Entries provided:

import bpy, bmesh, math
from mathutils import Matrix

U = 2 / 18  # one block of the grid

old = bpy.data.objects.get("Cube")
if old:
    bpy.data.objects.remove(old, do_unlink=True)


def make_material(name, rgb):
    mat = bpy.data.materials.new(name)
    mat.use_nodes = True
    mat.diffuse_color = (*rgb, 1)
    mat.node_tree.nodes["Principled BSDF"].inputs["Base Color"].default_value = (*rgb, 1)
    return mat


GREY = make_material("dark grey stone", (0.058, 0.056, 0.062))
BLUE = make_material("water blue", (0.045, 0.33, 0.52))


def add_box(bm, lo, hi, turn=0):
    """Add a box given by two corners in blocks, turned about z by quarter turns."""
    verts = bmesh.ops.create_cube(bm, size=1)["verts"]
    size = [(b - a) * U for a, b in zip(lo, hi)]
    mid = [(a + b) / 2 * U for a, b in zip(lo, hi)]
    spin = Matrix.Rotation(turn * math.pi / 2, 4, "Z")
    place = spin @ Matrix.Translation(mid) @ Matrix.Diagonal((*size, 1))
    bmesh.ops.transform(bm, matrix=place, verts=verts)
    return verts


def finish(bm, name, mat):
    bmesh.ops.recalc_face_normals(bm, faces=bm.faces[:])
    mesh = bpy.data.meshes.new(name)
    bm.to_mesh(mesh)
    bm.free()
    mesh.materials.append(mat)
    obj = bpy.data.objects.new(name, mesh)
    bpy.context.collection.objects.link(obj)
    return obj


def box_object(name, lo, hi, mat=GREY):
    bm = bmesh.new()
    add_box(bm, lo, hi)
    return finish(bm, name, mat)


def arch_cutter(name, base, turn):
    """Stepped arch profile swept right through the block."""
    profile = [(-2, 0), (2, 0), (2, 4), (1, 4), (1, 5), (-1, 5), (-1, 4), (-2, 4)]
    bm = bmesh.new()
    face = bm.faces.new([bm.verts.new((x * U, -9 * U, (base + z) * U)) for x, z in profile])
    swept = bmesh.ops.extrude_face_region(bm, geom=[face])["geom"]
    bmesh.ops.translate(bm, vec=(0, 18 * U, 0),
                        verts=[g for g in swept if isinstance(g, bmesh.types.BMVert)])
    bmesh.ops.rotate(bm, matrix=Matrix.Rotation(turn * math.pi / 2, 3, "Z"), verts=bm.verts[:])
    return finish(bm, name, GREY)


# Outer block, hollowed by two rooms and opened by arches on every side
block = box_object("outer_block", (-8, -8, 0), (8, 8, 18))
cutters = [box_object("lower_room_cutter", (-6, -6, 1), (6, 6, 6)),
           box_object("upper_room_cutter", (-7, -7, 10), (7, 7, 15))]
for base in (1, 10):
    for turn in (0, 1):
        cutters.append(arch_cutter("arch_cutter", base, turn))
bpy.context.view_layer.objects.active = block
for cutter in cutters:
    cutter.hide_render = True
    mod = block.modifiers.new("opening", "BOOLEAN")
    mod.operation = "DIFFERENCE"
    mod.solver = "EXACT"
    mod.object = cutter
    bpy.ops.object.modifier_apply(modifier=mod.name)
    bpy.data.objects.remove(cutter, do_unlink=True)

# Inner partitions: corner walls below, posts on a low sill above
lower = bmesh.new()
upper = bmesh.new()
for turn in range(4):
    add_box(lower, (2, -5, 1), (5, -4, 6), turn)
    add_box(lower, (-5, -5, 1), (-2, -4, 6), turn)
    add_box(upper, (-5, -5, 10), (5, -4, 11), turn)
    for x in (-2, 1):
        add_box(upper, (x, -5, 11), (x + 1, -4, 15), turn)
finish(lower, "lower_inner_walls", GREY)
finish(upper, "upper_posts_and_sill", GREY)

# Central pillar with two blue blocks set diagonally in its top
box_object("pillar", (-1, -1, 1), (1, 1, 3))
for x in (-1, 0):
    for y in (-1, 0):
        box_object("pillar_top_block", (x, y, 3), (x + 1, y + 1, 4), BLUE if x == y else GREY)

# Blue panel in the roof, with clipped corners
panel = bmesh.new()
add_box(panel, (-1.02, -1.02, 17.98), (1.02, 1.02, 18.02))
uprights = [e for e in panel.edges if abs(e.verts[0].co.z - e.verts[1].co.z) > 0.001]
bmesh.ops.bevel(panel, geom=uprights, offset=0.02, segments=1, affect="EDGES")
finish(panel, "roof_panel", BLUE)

Exercise objective:
Reproduce the material above without altering a single character.

Problem solution:
import bpy, bmesh, math
from mathutils import Matrix

U = 2 / 18  # one block of the grid

old = bpy.data.objects.get("Cube")
if old:
    bpy.data.objects.remove(old, do_unlink=True)


def make_material(name, rgb):
    mat = bpy.data.materials.new(name)
    mat.use_nodes = True
    mat.diffuse_color = (*rgb, 1)
    mat.node_tree.nodes["Principled BSDF"].inputs["Base Color"].default_value = (*rgb, 1)
    return mat


GREY = make_material("dark grey stone", (0.058, 0.056, 0.062))
BLUE = make_material("water blue", (0.045, 0.33, 0.52))


def add_box(bm, lo, hi, turn=0):
    """Add a box given by two corners in blocks, turned about z by quarter turns."""
    verts = bmesh.ops.create_cube(bm, size=1)["verts"]
    size = [(b - a) * U for a, b in zip(lo, hi)]
    mid = [(a + b) / 2 * U for a, b in zip(lo, hi)]
    spin = Matrix.Rotation(turn * math.pi / 2, 4, "Z")
    place = spin @ Matrix.Translation(mid) @ Matrix.Diagonal((*size, 1))
    bmesh.ops.transform(bm, matrix=place, verts=verts)
    return verts


def finish(bm, name, mat):
    bmesh.ops.recalc_face_normals(bm, faces=bm.faces[:])
    mesh = bpy.data.meshes.new(name)
    bm.to_mesh(mesh)
    bm.free()
    mesh.materials.append(mat)
    obj = bpy.data.objects.new(name, mesh)
    bpy.context.collection.objects.link(obj)
    return obj


def box_object(name, lo, hi, mat=GREY):
    bm = bmesh.new()
    add_box(bm, lo, hi)
    return finish(bm, name, mat)


def arch_cutter(name, base, turn):
    """Stepped arch profile swept right through the block."""
    profile = [(-2, 0), (2, 0), (2, 4), (1, 4), (1, 5), (-1, 5), (-1, 4), (-2, 4)]
    bm = bmesh.new()
    face = bm.faces.new([bm.verts.new((x * U, -9 * U, (base + z) * U)) for x, z in profile])
    swept = bmesh.ops.extrude_face_region(bm, geom=[face])["geom"]
    bmesh.ops.translate(bm, vec=(0, 18 * U, 0),
                        verts=[g for g in swept if isinstance(g, bmesh.types.BMVert)])
    bmesh.ops.rotate(bm, matrix=Matrix.Rotation(turn * math.pi / 2, 3, "Z"), verts=bm.verts[:])
    return finish(bm, name, GREY)


# Outer block, hollowed by two rooms and opened by arches on every side
block = box_object("outer_block", (-8, -8, 0), (8, 8, 18))
cutters = [box_object("lower_room_cutter", (-6, -6, 1), (6, 6, 6)),
           box_object("upper_room_cutter", (-7, -7, 10), (7, 7, 15))]
for base in (1, 10):
    for turn in (0, 1):
        cutters.append(arch_cutter("arch_cutter", base, turn))
bpy.context.view_layer.objects.active = block
for cutter in cutters:
    cutter.hide_render = True
    mod = block.modifiers.new("opening", "BOOLEAN")
    mod.operation = "DIFFERENCE"
    mod.solver = "EXACT"
    mod.object = cutter
    bpy.ops.object.modifier_apply(modifier=mod.name)
    bpy.data.objects.remove(cutter, do_unlink=True)

# Inner partitions: corner walls below, posts on a low sill above
lower = bmesh.new()
upper = bmesh.new()
for turn in range(4):
    add_box(lower, (2, -5, 1), (5, -4, 6), turn)
    add_box(lower, (-5, -5, 1), (-2, -4, 6), turn)
    add_box(upper, (-5, -5, 10), (5, -4, 11), turn)
    for x in (-2, 1):
        add_box(upper, (x, -5, 11), (x + 1, -4, 15), turn)
finish(lower, "lower_inner_walls", GREY)
finish(upper, "upper_posts_and_sill", GREY)

# Central pillar with two blue blocks set diagonally in its top
box_object("pillar", (-1, -1, 1), (1, 1, 3))
for x in (-1, 0):
    for y in (-1, 0):
        box_object("pillar_top_block", (x, y, 3), (x + 1, y + 1, 4), BLUE if x == y else GREY)

# Blue panel in the roof, with clipped corners
panel = bmesh.new()
add_box(panel, (-1.02, -1.02, 17.98), (1.02, 1.02, 18.02))
uprights = [e for e in panel.edges if abs(e.verts[0].co.z - e.verts[1].co.z) > 0.001]
bmesh.ops.bevel(panel, geom=uprights, offset=0.02, segments=1, affect="EDGES")
finish(panel, "roof_panel", BLUE)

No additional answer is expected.